Earlier today, Genome Canada announced that it is investing $15.5 million in Canada’s new Genomics Innovation Network (GIN). The Network is comprised of ten “Nodes,” each receiving core operational funding from Genome Canada, with matching funds from various public and private sector partners. Two of the 10 Nodes – the Canadian Centre for Computational Genomics (C3G) and the McGill University and Génome Québec Innovation Centre – are McGill research centres.
“Through our government’s low tax plan for jobs and growth, we have made record investments in Canadian science and technology including Genome Canada,” said Ed Holder, Minister of State for Science and Technology. “Genome Canada’s new Genomics Innovation Network will provide leading Canadian researchers with new knowledge and new tools necessary to make breakthrough discoveries – discoveries that create jobs, prosperity and improve our quality of life as Canadians.”
GIN is designed to allow innovation centres across Canada to collaborate and harness their collective power for the advancement of genomics research. Each Node provides Canadian and international researchers with access to the leading-edge technologies required for research in genomics, metabolomics, proteomics and related areas. These Nodes are also well positioned to push the boundaries in terms of developing new technologies in genomics and related sciences.
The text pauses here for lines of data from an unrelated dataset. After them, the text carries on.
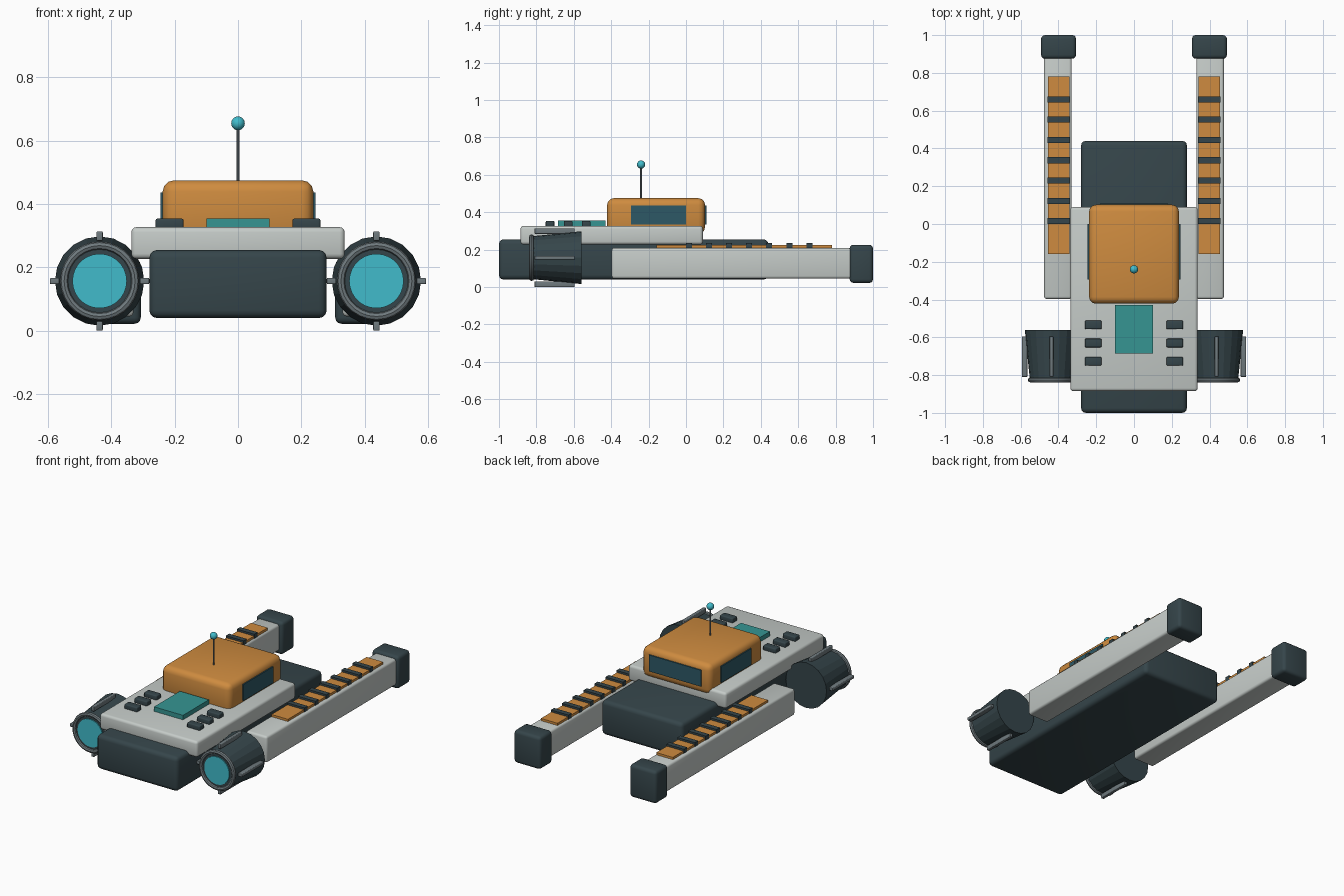
import bpy, bmesh, math
from mathutils import Matrix

if "Cube" in bpy.data.objects:
    bpy.data.objects.remove(bpy.data.objects["Cube"])


def material(name, rgb):
    m = bpy.data.materials.new(name)
    m.diffuse_color = (*rgb, 1)
    m.use_nodes = True
    m.node_tree.nodes["Principled BSDF"].inputs["Base Color"].default_value = m.diffuse_color
    return m


LIGHT = material("light_grey", (0.56, 0.60, 0.58))
DARK = material("dark_slate", (0.036, 0.060, 0.069))
ORANGE = material("orange", (0.62, 0.26, 0.05))
TEAL = material("teal", (0.037, 0.30, 0.29))
CYAN = material("cyan", (0.053, 0.50, 0.60))
GLASS = material("dark_glass", (0.026, 0.098, 0.133))
METAL = material("metal_grey", (0.16, 0.195, 0.21))


def finish(name, bm, mat, smooth=True):
    bmesh.ops.recalc_face_normals(bm, faces=bm.faces)
    me = bpy.data.meshes.new(name)
    bm.to_mesh(me)
    bm.free()
    me.materials.append(mat)
    ob = bpy.data.objects.new(name, me)
    bpy.context.collection.objects.link(ob)
    if smooth:
        bpy.ops.object.select_all(action='DESELECT')
        ob.select_set(True)
        bpy.context.view_layer.objects.active = ob
        bpy.ops.object.shade_smooth_by_angle(angle=math.radians(32))
    return ob


def box(name, x, y, z, mat, bevel=0.0):
    """Box from (min, max) ranges with rounded edges."""
    bm = bmesh.new()
    bmesh.ops.create_cube(bm, size=1)
    for v in bm.verts:
        for i, (a, b) in enumerate((x, y, z)):
            v.co[i] = b if v.co[i] > 0 else a
    if bevel:
        bmesh.ops.bevel(bm, geom=bm.edges[:], offset=bevel, segments=3,
                        profile=0.5, affect='EDGES')
    return finish(name, bm, mat, bool(bevel))


def lathe(name, profile, sides, centre, mat, smooth=False):
    """Spin (radius, y) points around the y axis through the centre (x, z)."""
    bm = bmesh.new()
    rings = []
    for r, y in profile:
        rings.append([bm.verts.new((centre[0] + r * math.cos(math.tau * k / sides), y,
                                    centre[1] + r * math.sin(math.tau * k / sides)))
                      for k in range(sides)])
    for a, b in zip(rings, rings[1:]):
        for k in range(sides):
            j = (k + 1) % sides
            bm.faces.new((a[k], a[j], b[j], b[k]))
    bm.faces.new(rings[0])
    bm.faces.new(rings[-1])
    return finish(name, bm, mat, smooth)


# Hull, deck and cabin
box("lower_hull", (-0.28, 0.28), (-1.0, 0.44), (0.04, 0.255), DARK, 0.025)
box("upper_deck", (-0.337, 0.337), (-0.885, 0.09), (0.227, 0.327), LIGHT, 0.016)
box("cabin", (-0.238, 0.238), (-0.422, 0.102), (0.285, 0.475), ORANGE, 0.036)
box("rear_window", (-0.18, 0.18), (0.10, 0.109), (0.335, 0.437), GLASS)
box("console_panel", (-0.1, 0.1), (-0.685, -0.43), (0.32, 0.355), TEAL)

# Antenna
bm = bmesh.new()
bmesh.ops.create_cone(bm, cap_ends=True, segments=10, radius1=0.005, radius2=0.005,
                      depth=0.18, matrix=Matrix.Translation((0, -0.24, 0.56)))
finish("antenna_rod", bm, METAL)
bm = bmesh.new()
bmesh.ops.create_uvsphere(bm, u_segments=14, v_segments=8, radius=0.022,
                          matrix=Matrix.Translation((0, -0.24, 0.655)))
finish("antenna_ball", bm, CYAN)

for side, s in (("left", -1), ("right", 1)):
    def span(a, b):
        return tuple(sorted((s * a, s * b)))

    box(side + "_window", span(0.236, 0.245), (-0.295, 0.0), (0.335, 0.437), GLASS)

    # Deck buttons
    for i, y in enumerate((-0.534, -0.63, -0.727)):
        box(f"{side}_button_{i}", span(0.172, 0.26), (y - 0.023, y + 0.023),
            (0.32, 0.354), DARK, 0.006)

    # Long rear arm with end cap and ribbed strip
    box(side + "_arm", span(0.33, 0.476), (-0.397, 0.92), (0.045, 0.21), LIGHT, 0.014)
    box(side + "_arm_cap", span(0.307, 0.492), (0.875, 1.0), (0.022, 0.226), DARK, 0.02)
    box(side + "_arm_strip", span(0.341, 0.455), (-0.158, 0.78), (0.2, 0.224), ORANGE)
    for i in range(7):
        y = 0.015 + i * 0.1075
        box(f"{side}_rib_{i}", span(0.338, 0.459), (y - 0.016, y + 0.016),
            (0.2, 0.236), DARK)

    # Round pod: tapered shell, rim, lens and four fins
    cx, cz = s * 0.437, 0.157
    lathe(side + "_pod_shell", [(0.114, -0.828), (0.141, -0.56)], 20, (cx, cz), DARK)
    rim = [(0.112 + 0.013 * math.cos(a), -0.826 + 0.013 * math.sin(a))
           for a in [math.tau * k / 8 for k in range(8)]]
    bm = bmesh.new()
    n = 28
    grid = [[bm.verts.new((cx + r * math.cos(math.tau * k / n), y,
                           cz + r * math.sin(math.tau * k / n))) for r, y in rim]
            for k in range(n)]
    for k in range(n):
        for j in range(8):
            k2, j2 = (k + 1) % n, (j + 1) % 8
            bm.faces.new((grid[k][j], grid[k2][j], grid[k2][j2], grid[k][j2]))
    ob = finish(side + "_pod_rim", bm, METAL)
    ob.data.polygons.foreach_set("use_smooth", [True] * len(ob.data.polygons))
    lathe(side + "_pod_lens", [(0.086, -0.834), (0.086, -0.82)], 28, (cx, cz), CYAN)
    for i, (dx, dz) in enumerate(((1, 0), (-1, 0), (0, 1), (0, -1))):
        px, pz = cx + dx * 0.142, cz + dz * 0.142
        hx, hz = (0.015, 0.01) if dx else (0.01, 0.015)
        box(f"{side}_pod_fin_{i}", (px - hx, px + hx), (-0.81, -0.595),
            (pz - hz, pz + hz), METAL, 0.004)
The GIN is a new model, replacing Genome Canada’s former investments in five Science and Technology Innovation Centres. The new Network model places greater emphasis on collaboration and sharing of expertise among Nodes – something Rosie Goldstein, Vice-Principal (Research and International Relations) is enthusiastic about.
“McGill is an established research leader in the genetics of human disease and we would like to thank Genome Canada for their ongoing support. As part of the new Genome Innovation Network, The McGill University and Génome Québec Innovation Centre and The Canadian Centre for Computational Genomics will provide cutting-edge support to large-scale genome projects to better understand human disease, and establish a national hub for analyzing genomic data for a broad research community,” said Goldstein.
Details of the GIN’s McGill nodes
Node leaders: Guillaume Bourque, Michael Brudno
The Canadian Centre for Computational Genomics facilitates access to bioinformatics and computing resources for researchers in the life sciences, helping them realize the potential of genomic research.
With next-generation DNA sequencing and other high-throughput technologies, data production is assured. The inability to process and interpret these data, however, is a major limiting factor for discovery and innovation. C3G is working in partnership with Compute Canada and CANARIE (which operates the national High Performance Computing infrastructure and ultra-high-speed backbone network) to facilitate access to bioinformatics and computing resources for Genome Canada’s Genomics Innovation Network, as well as genomics researchers more broadly.
Specifically, C3G will focus on three areas: providing a unified service platform for genetic and epigenetic analyses across different research domains in the life sciences; installing and distributing a bioinformatics software suite on Compute Canada resources, making it broadly available and supporting it with a joint helpdesk; and further developing, deploying and commercializing open-source bioinformatics software solutions to facilitate data analysis.
C3G will be a national hub for analyzing genomic data for a broad research community, enabling health researchers and those in other life sciences domains to better analyze their data sets using advanced analytical methods and to gain access to high-performance computing resources. Its work will help realize the potential of genomics research and bring new insights to different fields in the life sciences.
Node leaders: Mark Lathrop, Ioannis Ragoussis, Guillaume Bourque, Tomi Pastinen
Established in 2002, the McGill University and Génome Québec Innovation Centre is world-renowned for its expertise in complex diseases such as cardiac disease. It is building on its expertise by developing epigenomic applications to better understand human disease.
The Innovation Centre is a world-class research facility for genomics. Founded in 2002, the Centre has developed world-renowned expertise in complex genetic disorders such as cardiac disease, asthma, type 2 diabetes, inflammatory disorders, infectious diseases and many others. It has worked with both internal and external users, either through collaborative or fee-for-service models.
The Innovation Centre provides complete DNA and RNA analysis services, using the latest available sequencing and other technologies. The Centre also maintains full bioinformatics support for all its sequencing activities, using web-based user interface software.
Its goals for the period of this award are threefold: to provide broad support to Genome Canada-funded and other large-scale genome projects using state-of-the-art approaches; to continue to strengthen its established leadership in the genetics of human disease; and to develop epigenomic applications to better understand human disease. The Centre will continue to leverage its support from Genome Canada to benefit the Quebec and Canadian genomics communities, both in academia and industry.